During the year following the EPA’s proposed Clean Power Plan to regulate CO2 emissions in the power sector, the largest investor-owned electric utilities engaged in a curious triplespeak. Employing the moral language of political conservatives, the utilities focused on whether and how the EPA had transgressed its “traditional” regulatory role, thus altering the “structure” of energy federalism and potentially “degrading” orderly power supplies. In disclosure filings with the Securities and Exchange Commission, the utilities used the moral language of political libertarians, focusing on the “financial risks” that federal government “intervention” poses to efficient power “markets” and to the “freedom” of utilities to match energy supplies and customer demand. Meanwhile, in their Corporate Social Responsibility reports, the utilities used the moral language of political progressives. In many instances the same utility company took all of these seemingly inconsistent stances at about the same time. In some respects this triplespeak is unremarkable. Investors tend to believe in free markets and are more libertarian; regulators tend to believe in the status quo and are more conservative; and the socially-responsible public is more concerned about consumer welfare and environmental damage and is more progressive. But these explanations are incomplete. This essay suggests an answer: the utilities engaged in triplespeak as an adaptive measure. Faced with unprecedented business, regulatory, and technological change—not to mention the changes to climate wrought by carbon-generated electricity—the utilities used triplespeak as a way to begin a process of self-transformation. The utilities’ different moral takes on the EPA proposal—each a moral mutation—prepare the industry to respond to an uncertain, volatile future. Whether the power sector’s future is market-based, regulation-dependent, or ecology-driven (or even, and more likely, a combination of these forces), the large utilities responded to the EPA’s proposal by honing their vocabulary to explain their moral choices—whatever they might be.

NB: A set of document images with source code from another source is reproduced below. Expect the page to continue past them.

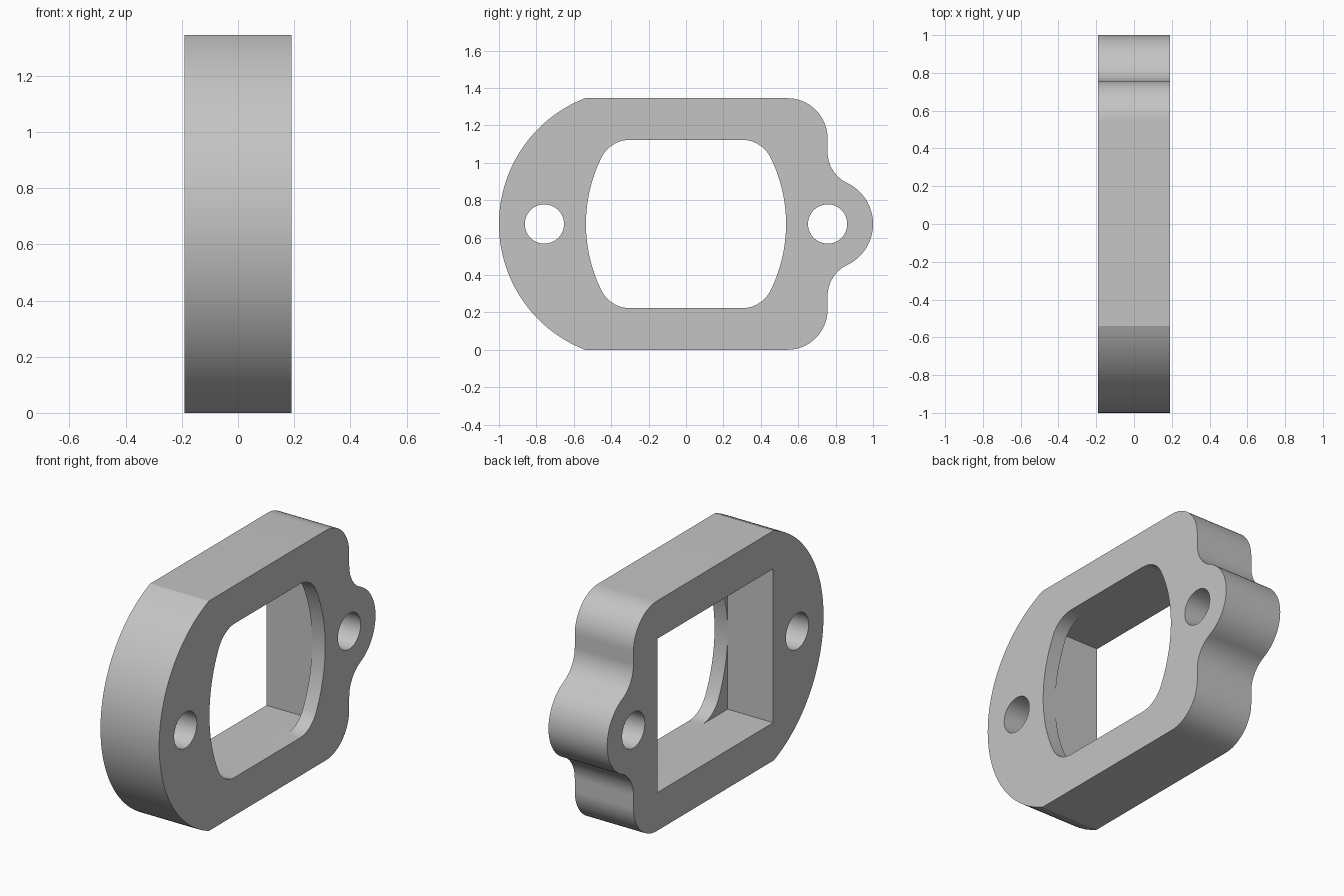
import bpy, bmesh, math

cube = bpy.data.objects.get("Cube")
if cube:
    bpy.data.objects.remove(cube, do_unlink=True)

HALF_T = 0.19        # half thickness along x
HALF_H = 0.6725      # half height
LEDGE_X = 0.105      # where the square pocket meets the rounded lip
OPEN_W, OPEN_H = 0.535, 0.45
FLAT = 0.30          # half length of the straight part of the rounded opening
LUG_Y, LUG_R, HOLE_R = 0.757, 0.243, 0.105


def arc(cy, cz, r, a0, a1, n):
    """Points on an arc in the y-z plane, angles in radians."""
    return [(cy + r * math.cos(a0 + (a1 - a0) * i / n),
             cz + r * math.sin(a0 + (a1 - a0) * i / n)) for i in range(n + 1)]


def mirror_z(half):
    """Close a half outline that starts and ends on z = 0."""
    return half + [(y, -z) for y, z in reversed(half[1:-1])]


# Outer outline: lug, concave blend, rounded corner, large end arc
blend_r = 0.183
a = math.acos(blend_r / (blend_r + LUG_R))
corner_r = 0.215
sag = 0.46
end_r = (sag ** 2 + HALF_H ** 2) / (2 * sag)
end_y = -1 + end_r
outline = mirror_z(
    arc(LUG_Y, 0, LUG_R, 0, a, 16)
    + arc(LUG_Y + blend_r, (blend_r + LUG_R) * math.sin(a), blend_r,
          math.pi + a, math.pi, 14)[1:]
    + arc(LUG_Y - corner_r, HALF_H - corner_r, corner_r, 0, math.pi / 2, 18)
    + arc(end_y, 0, end_r, math.atan2(HALF_H, -1 + sag - end_y), math.pi, 32))

# Rounded opening: one quarter from the flat top to the side, then mirrored
side_r = 0.8
c = FLAT - (OPEN_W - side_r)
fil = (side_r ** 2 - c ** 2 - OPEN_H ** 2) / (2 * (side_r - OPEN_H))
t = math.atan2(OPEN_H - fil, c)
quarter = (arc(FLAT, OPEN_H - fil, fil, math.pi / 2, t, 12)
           + arc(OPEN_W - side_r, 0, side_r, t, 0, 16)[1:])
right = mirror_z([(y, z) for y, z in quarter][::-1] + [(0, 0)])  # side upward
upper = quarter[::-1] + [(-y, z) for y, z in quarter]
opening = mirror_z(upper)

# Rectangular pocket outline, sharing the opening's end points
pocket = mirror_z([(OPEN_W, 0), (OPEN_W, OPEN_H), (FLAT, OPEN_H),
                   (-FLAT, OPEN_H), (-OPEN_W, OPEN_H), (-OPEN_W, 0)])

holes = [arc(y, 0, HOLE_R, 0, 2 * math.pi, 48)[:-1] for y in (-LUG_Y, LUG_Y)]

bm = bmesh.new()


def ring(points, x):
    return [bm.verts.new((x, y, z + HALF_H)) for y, z in points]


def wall(points, x0, x1):
    """Straight wall through the thickness along a closed outline."""
    r0, r1 = ring(points, x0), ring(points, x1)
    for i in range(len(points)):
        j = (i + 1) % len(points)
        bm.faces.new((r0[i], r0[j], r1[j], r1[i]))


def cap(loops, x):
    """Flat face with holes at the given x."""
    edges = []
    for points in loops:
        vs = ring(points, x)
        edges += [bm.edges.new((vs[i - 1], vs[i])) for i in range(len(vs))]
    bmesh.ops.triangle_fill(bm, use_beauty=True, edges=edges, normal=(1, 0, 0))


# Outer wall, bolt holes, pocket and lip
for loop in [outline] + holes:
    wall(loop, -HALF_T, HALF_T)
wall(pocket, -HALF_T, LEDGE_X)
wall(opening, LEDGE_X, HALF_T)

# Two flat sides
cap([outline, opening] + holes, HALF_T)
cap([outline, pocket] + holes, -HALF_T)

# Four corner ledges behind the lip
for sy in (1, -1):
    for sz in (1, -1):
        vs = ring([(sy * y, sz * z) for y, z in [(OPEN_W, OPEN_H)] + quarter], LEDGE_X)
        for i in range(1, len(vs) - 1):
            bm.faces.new((vs[0], vs[i], vs[i + 1]))

bmesh.ops.remove_doubles(bm, verts=bm.verts, dist=1e-5)
bmesh.ops.recalc_face_normals(bm, faces=bm.faces)

mesh = bpy.data.meshes.new("flange_plate")
bm.to_mesh(mesh)
bm.free()
flange = bpy.data.objects.new("flange_plate", mesh)
bpy.context.collection.objects.link(flange)

# Single grey material
grey = bpy.data.materials.new("plain_grey")
grey.use_nodes = True
colour = (0.55, 0.55, 0.55, 1)
grey.diffuse_color = colour
grey.node_tree.nodes["Principled BSDF"].inputs["Base Color"].default_value = colour
mesh.materials.append(grey)

# Smooth curves, crisp edges
bpy.ops.object.select_all(action="DESELECT")
flange.select_set(True)
bpy.context.view_layer.objects.active = flange
bpy.ops.object.shade_smooth_by_angle(angle=math.radians(15))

Alan R. Palmiter,
ESSAY: Corporate Triplespeak: Responses by Investor-Owned Utilities to the EPA’s Proposed Clean Power Plan,
83 Brook. L. Rev.
Available at: https://brooklynworks.brooklaw.edu/blr/vol83/iss3/4